== Segment start ==

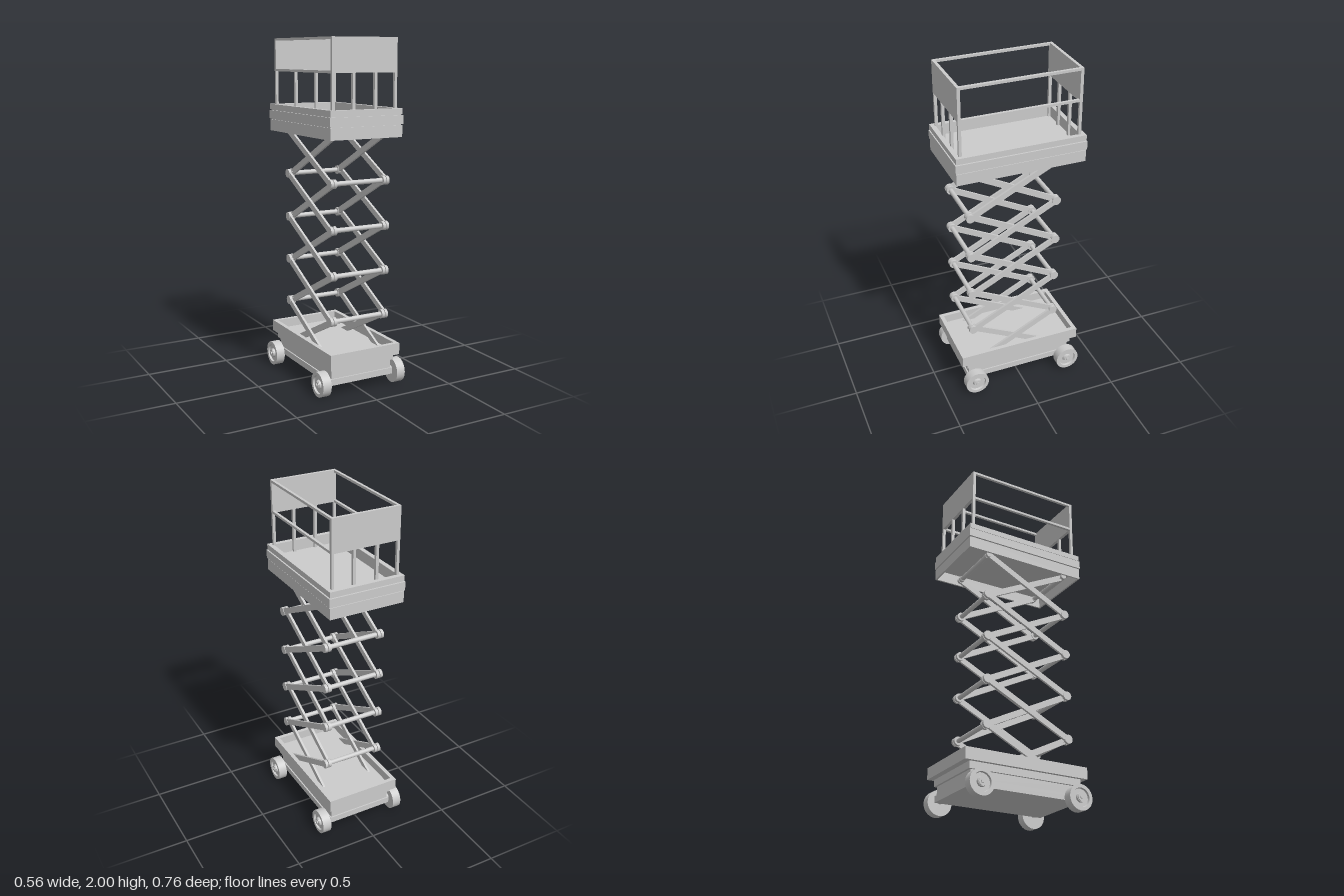
import * as THREE from 'three';

const material = new THREE.MeshStandardMaterial({ color: 0xcccccc });

export function createModel() {
  const model = new THREE.Group();

  function add(name, geometry, x = 0, y = 0, z = 0, parent = model) {
    const mesh = new THREE.Mesh(geometry, material);
    mesh.name = name;
    mesh.position.set(x, y, z);
    parent.add(mesh);
    return mesh;
  }

  function box(name, w, h, d, x, y, z) {
    return add(name, new THREE.BoxGeometry(w, h, d), x, y, z);
  }

  // Box spanning y0..y1 with half sizes hx, hz
  function slab(name, hx, hz, y0, y1) {
    return box(name, hx * 2, y1 - y0, hz * 2, 0, (y0 + y1) / 2, 0);
  }

  // Rectangular wall ring spanning y0..y1, open in the middle
  function ring(name, hx, hz, wall, y0, y1) {
    const rect = (Type, a, b) => {
      const p = new Type();
      p.moveTo(-a, -b).lineTo(a, -b).lineTo(a, b).lineTo(-a, b).closePath();
      return p;
    };
    const shape = rect(THREE.Shape, hx, hz);
    shape.holes.push(rect(THREE.Path, hx - wall, hz - wall));
    const geometry = new THREE.ExtrudeGeometry(shape, { depth: y1 - y0, bevelEnabled: false });
    geometry.rotateX(-Math.PI / 2);
    return add(name, geometry, 0, y0, 0);
  }

  // Round bar along x from x0 to x1
  function barX(name, x0, x1, y, z, radius) {
    const geometry = new THREE.CylinderGeometry(radius, radius, Math.abs(x1 - x0), 24);
    geometry.rotateZ(Math.PI / 2);
    return add(name, geometry, (x0 + x1) / 2, y, z);
  }

  // Chassis and lower tray
  slab('chassisBottom', 0.204, 0.34, 0.065, 0.102);
  slab('chassisMiddle', 0.196, 0.332, 0.102, 0.153);
  slab('chassisTop', 0.208, 0.345, 0.153, 0.193);
  slab('trayFloor', 0.22, 0.37, 0.193, 0.207);
  ring('trayWall', 0.227, 0.379, 0.025, 0.193, 0.26);

  // Wheels with recessed faces, hubs and stub axles
  const wheelProfile = [
    [0, -0.027], [0.0725, -0.027], [0.0725, 0.026], [0.053, 0.026],
    [0.05, 0.014], [0.027, 0.014], [0.025, 0.026], [0, 0.026],
  ];
  // Repeat each profile point so the edges stay crisp
  const wheelPoints = wheelProfile.flatMap(([r, h]) => [new THREE.Vector2(r, h), new THREE.Vector2(r, h)]);
  const wheelGeometry = new THREE.LatheGeometry(wheelPoints, 40);
  for (const z of [0.302, -0.302]) {
    for (const side of [1, -1]) {
      barX('stubAxle', side * 0.19, side * 0.23, 0.083, z, 0.018);
      const wheel = new THREE.Group();
      wheel.name = 'wheel';
      wheel.position.set(side * 0.245, 0.0725, z);
      wheel.rotation.z = -side * Math.PI / 2;
      add('tyre', wheelGeometry, 0, 0, 0, wheel);
      add('hubCap', new THREE.CylinderGeometry(0.022, 0.022, 0.008, 24), 0, 0.027, 0, wheel);
      add('hubBolt', new THREE.CylinderGeometry(0.01, 0.01, 0.01, 16), 0, 0.032, 0, wheel);
      model.add(wheel);
    }
  }

  // Scissor arms: five crossed pairs on each side
  const zFront = 0.29, zBack = -0.23, step = 0.2615, firstY = 0.422;
  const armLength = Math.hypot(zFront - zBack, step);
  const armAngle = Math.atan2(step, zFront - zBack);
  for (let i = 0; i < 5; i++) {
    const y = firstY + (i - 0.5) * step;
    for (const side of [1, -1]) {
      for (const [x, tilt] of [[0.178, 1], [0.159, -1]]) {
        const arm = box('scissorArm', 0.014, 0.035, armLength, side * x, y, (zFront + zBack) / 2);
        arm.rotation.x = tilt * armAngle;
      }
    }
  }

  // Cross rods, with a pair of joint discs at each end (smaller under the platform)
  for (let i = 0; i < 5; i++) {
    const y = firstY + i * step;
    const discRadius = i < 4 ? 0.026 : 0.017;
    for (const z of [zFront, zBack]) {
      barX('crossRod', -0.18, 0.18, y, z, 0.014);
      for (const side of [1, -1]) {
        barX('innerJointDisc', side * 0.149, side * 0.167, y, z, discRadius);
        barX('outerJointDisc', side * 0.171, side * 0.188, y, z, discRadius);
      }
    }
  }

  // Platform: hollow skirt below, shallow tray above, thin grooves between the bands
  ring('platformSkirt', 0.227, 0.378, 0.01, 1.455, 1.522);
  slab('platformFloor', 0.22, 0.371, 1.52, 1.55);
  ring('platformCore', 0.221, 0.372, 0.022, 1.52, 1.6);
  ring('platformBand', 0.231, 0.382, 0.012, 1.527, 1.577);
  ring('platformRim', 0.227, 0.378, 0.028, 1.582, 1.614);

  // Guard rails, posts and end panels
  const railX = 0.197, railZ = 0.345, floorY = 1.55;
  for (const side of [1, -1]) {
    for (const y of [1.815, 1.993]) {
      box('sideRail', 0.016, 0.014, railZ * 2, side * railX, y, 0);
    }
    for (const end of [1, -1]) {
      box('cornerPost', 0.016, 2 - floorY, 0.017, side * railX, (2 + floorY) / 2, end * railZ);
      box('middlePost', 0.017, 1.82 - floorY, 0.017, side * 0.069, (1.82 + floorY) / 2, end * railZ);
    }
    box('endPanel', 0.41, 0.19, 0.018, 0, 1.905, side * railZ);
  }

  return model;
}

== Segment end ==

▶ GOAL OF THE EXERCISE:
In the material above, find each line containing the word "ring" and copy it.

▶ ANSWER TO THIS TASK:
  // Rectangular wall ring spanning y0..y1, open in the middle
  function ring(name, hx, hz, wall, y0, y1) {
  ring('trayWall', 0.227, 0.379, 0.025, 0.193, 0.26);
  ring('platformSkirt', 0.227, 0.378, 0.01, 1.455, 1.522);
  ring('platformCore', 0.221, 0.372, 0.022, 1.52, 1.6);
  ring('platformBand', 0.231, 0.382, 0.012, 1.527, 1.577);
  ring('platformRim', 0.227, 0.378, 0.028, 1.582, 1.614);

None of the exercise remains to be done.